### YOUR INSTRUCTIONS
Your job with the data below: print everything from the line that holds "ext = bmesh.ops.extrude_face_region(bm, geom=[f])" down to the line that holds "# Ring of small upright pins", ends included, exactly, and nothing else.

### EXERCISE DATA
=== Begin Enclosure ===
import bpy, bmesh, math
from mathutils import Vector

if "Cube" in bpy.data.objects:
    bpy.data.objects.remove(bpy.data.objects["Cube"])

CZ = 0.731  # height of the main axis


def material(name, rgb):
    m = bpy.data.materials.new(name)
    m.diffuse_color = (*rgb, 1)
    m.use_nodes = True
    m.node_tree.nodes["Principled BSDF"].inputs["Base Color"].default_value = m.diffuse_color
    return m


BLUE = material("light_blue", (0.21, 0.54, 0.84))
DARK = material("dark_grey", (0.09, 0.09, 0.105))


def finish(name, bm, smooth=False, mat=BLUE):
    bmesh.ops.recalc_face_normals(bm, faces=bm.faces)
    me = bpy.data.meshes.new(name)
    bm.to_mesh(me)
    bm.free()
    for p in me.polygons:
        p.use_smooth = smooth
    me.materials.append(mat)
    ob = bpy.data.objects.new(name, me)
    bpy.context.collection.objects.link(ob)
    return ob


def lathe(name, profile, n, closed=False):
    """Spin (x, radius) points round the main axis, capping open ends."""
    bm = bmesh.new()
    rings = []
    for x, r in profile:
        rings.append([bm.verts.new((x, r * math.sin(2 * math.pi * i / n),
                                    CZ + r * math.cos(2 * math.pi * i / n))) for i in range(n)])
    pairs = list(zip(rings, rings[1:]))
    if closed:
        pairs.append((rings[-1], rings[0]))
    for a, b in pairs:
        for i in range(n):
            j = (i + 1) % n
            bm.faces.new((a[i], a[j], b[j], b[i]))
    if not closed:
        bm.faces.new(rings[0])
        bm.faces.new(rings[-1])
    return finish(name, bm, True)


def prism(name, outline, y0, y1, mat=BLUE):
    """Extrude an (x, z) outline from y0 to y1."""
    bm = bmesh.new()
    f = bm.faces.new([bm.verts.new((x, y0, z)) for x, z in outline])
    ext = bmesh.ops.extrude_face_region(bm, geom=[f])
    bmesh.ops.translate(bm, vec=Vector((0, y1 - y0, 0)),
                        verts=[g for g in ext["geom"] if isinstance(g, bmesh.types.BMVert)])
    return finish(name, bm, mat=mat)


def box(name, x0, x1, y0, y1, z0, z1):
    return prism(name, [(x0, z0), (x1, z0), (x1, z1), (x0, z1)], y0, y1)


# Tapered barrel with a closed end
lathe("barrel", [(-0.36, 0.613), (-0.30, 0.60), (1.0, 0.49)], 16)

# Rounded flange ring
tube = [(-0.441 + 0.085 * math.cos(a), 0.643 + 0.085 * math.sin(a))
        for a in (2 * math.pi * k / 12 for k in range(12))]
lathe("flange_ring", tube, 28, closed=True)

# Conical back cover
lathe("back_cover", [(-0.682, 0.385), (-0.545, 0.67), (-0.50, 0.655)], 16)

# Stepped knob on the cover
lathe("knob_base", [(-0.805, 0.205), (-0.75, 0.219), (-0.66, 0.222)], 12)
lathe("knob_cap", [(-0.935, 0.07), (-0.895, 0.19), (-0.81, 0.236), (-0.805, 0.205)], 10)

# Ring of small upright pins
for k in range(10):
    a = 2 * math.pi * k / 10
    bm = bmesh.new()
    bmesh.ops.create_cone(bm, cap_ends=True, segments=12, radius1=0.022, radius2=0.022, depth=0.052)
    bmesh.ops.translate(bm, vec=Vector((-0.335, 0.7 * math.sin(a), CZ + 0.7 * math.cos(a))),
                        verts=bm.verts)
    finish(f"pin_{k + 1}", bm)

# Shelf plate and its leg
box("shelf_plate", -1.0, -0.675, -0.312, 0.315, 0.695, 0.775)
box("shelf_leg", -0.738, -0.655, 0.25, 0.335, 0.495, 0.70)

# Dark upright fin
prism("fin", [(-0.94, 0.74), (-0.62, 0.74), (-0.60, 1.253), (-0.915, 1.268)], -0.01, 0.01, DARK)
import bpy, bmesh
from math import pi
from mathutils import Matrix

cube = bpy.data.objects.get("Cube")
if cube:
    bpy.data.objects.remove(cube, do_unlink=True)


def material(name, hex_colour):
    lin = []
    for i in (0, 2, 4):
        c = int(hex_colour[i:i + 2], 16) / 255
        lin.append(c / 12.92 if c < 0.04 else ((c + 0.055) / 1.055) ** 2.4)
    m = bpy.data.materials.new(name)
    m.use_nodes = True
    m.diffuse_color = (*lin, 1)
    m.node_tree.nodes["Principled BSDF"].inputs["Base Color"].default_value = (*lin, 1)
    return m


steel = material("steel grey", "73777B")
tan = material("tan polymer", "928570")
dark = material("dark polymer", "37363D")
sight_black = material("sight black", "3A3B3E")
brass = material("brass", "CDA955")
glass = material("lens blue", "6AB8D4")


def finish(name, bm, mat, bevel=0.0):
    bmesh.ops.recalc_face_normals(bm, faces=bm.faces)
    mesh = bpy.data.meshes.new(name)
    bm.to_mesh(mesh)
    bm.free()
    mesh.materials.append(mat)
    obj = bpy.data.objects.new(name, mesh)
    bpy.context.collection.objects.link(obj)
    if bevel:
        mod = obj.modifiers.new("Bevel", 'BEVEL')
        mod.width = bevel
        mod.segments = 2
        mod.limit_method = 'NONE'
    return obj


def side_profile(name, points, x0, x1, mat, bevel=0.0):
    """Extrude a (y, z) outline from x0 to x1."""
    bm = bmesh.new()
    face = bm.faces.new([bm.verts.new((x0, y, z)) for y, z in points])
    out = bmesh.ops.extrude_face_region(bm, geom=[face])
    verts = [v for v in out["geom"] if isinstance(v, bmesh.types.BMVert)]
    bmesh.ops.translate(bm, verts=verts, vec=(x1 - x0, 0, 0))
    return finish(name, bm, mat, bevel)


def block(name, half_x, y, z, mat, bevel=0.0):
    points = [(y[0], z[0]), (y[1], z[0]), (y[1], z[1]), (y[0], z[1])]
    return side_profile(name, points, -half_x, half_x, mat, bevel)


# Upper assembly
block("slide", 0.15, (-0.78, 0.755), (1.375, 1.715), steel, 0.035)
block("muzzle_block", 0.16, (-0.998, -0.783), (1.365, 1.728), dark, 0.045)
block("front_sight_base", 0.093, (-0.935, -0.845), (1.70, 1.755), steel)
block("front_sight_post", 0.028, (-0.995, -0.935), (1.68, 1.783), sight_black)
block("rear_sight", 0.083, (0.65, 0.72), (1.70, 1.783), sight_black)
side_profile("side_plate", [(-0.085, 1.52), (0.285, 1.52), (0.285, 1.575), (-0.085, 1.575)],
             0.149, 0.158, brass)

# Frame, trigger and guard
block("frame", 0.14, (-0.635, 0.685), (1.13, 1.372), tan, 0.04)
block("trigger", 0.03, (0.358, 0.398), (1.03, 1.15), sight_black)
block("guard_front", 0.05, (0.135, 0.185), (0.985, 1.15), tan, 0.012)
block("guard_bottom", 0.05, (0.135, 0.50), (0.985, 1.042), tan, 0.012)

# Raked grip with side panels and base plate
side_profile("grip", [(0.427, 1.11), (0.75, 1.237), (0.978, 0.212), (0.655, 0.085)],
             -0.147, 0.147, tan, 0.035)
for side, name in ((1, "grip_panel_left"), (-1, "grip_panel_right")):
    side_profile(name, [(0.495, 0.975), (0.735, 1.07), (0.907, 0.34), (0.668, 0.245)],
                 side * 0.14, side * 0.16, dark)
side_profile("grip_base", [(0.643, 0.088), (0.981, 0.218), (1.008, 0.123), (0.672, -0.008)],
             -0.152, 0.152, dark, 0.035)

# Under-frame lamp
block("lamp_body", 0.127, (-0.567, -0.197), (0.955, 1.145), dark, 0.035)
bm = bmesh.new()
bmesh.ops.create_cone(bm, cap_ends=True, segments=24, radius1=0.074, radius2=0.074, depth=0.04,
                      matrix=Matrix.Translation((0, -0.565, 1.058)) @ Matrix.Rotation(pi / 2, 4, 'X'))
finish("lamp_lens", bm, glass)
=== End Enclosure ===
### EXERCISE OUTPUT
    ext = bmesh.ops.extrude_face_region(bm, geom=[f])
    bmesh.ops.translate(bm, vec=Vector((0, y1 - y0, 0)),
                        verts=[g for g in ext["geom"] if isinstance(g, bmesh.types.BMVert)])
    return finish(name, bm, mat=mat)


def box(name, x0, x1, y0, y1, z0, z1):
    return prism(name, [(x0, z0), (x1, z0), (x1, z1), (x0, z1)], y0, y1)


# Tapered barrel with a closed end
lathe("barrel", [(-0.36, 0.613), (-0.30, 0.60), (1.0, 0.49)], 16)

# Rounded flange ring
tube = [(-0.441 + 0.085 * math.cos(a), 0.643 + 0.085 * math.sin(a))
        for a in (2 * math.pi * k / 12 for k in range(12))]
lathe("flange_ring", tube, 28, closed=True)

# Conical back cover
lathe("back_cover", [(-0.682, 0.385), (-0.545, 0.67), (-0.50, 0.655)], 16)

# Stepped knob on the cover
lathe("knob_base", [(-0.805, 0.205), (-0.75, 0.219), (-0.66, 0.222)], 12)
lathe("knob_cap", [(-0.935, 0.07), (-0.895, 0.19), (-0.81, 0.236), (-0.805, 0.205)], 10)

# Ring of small upright pins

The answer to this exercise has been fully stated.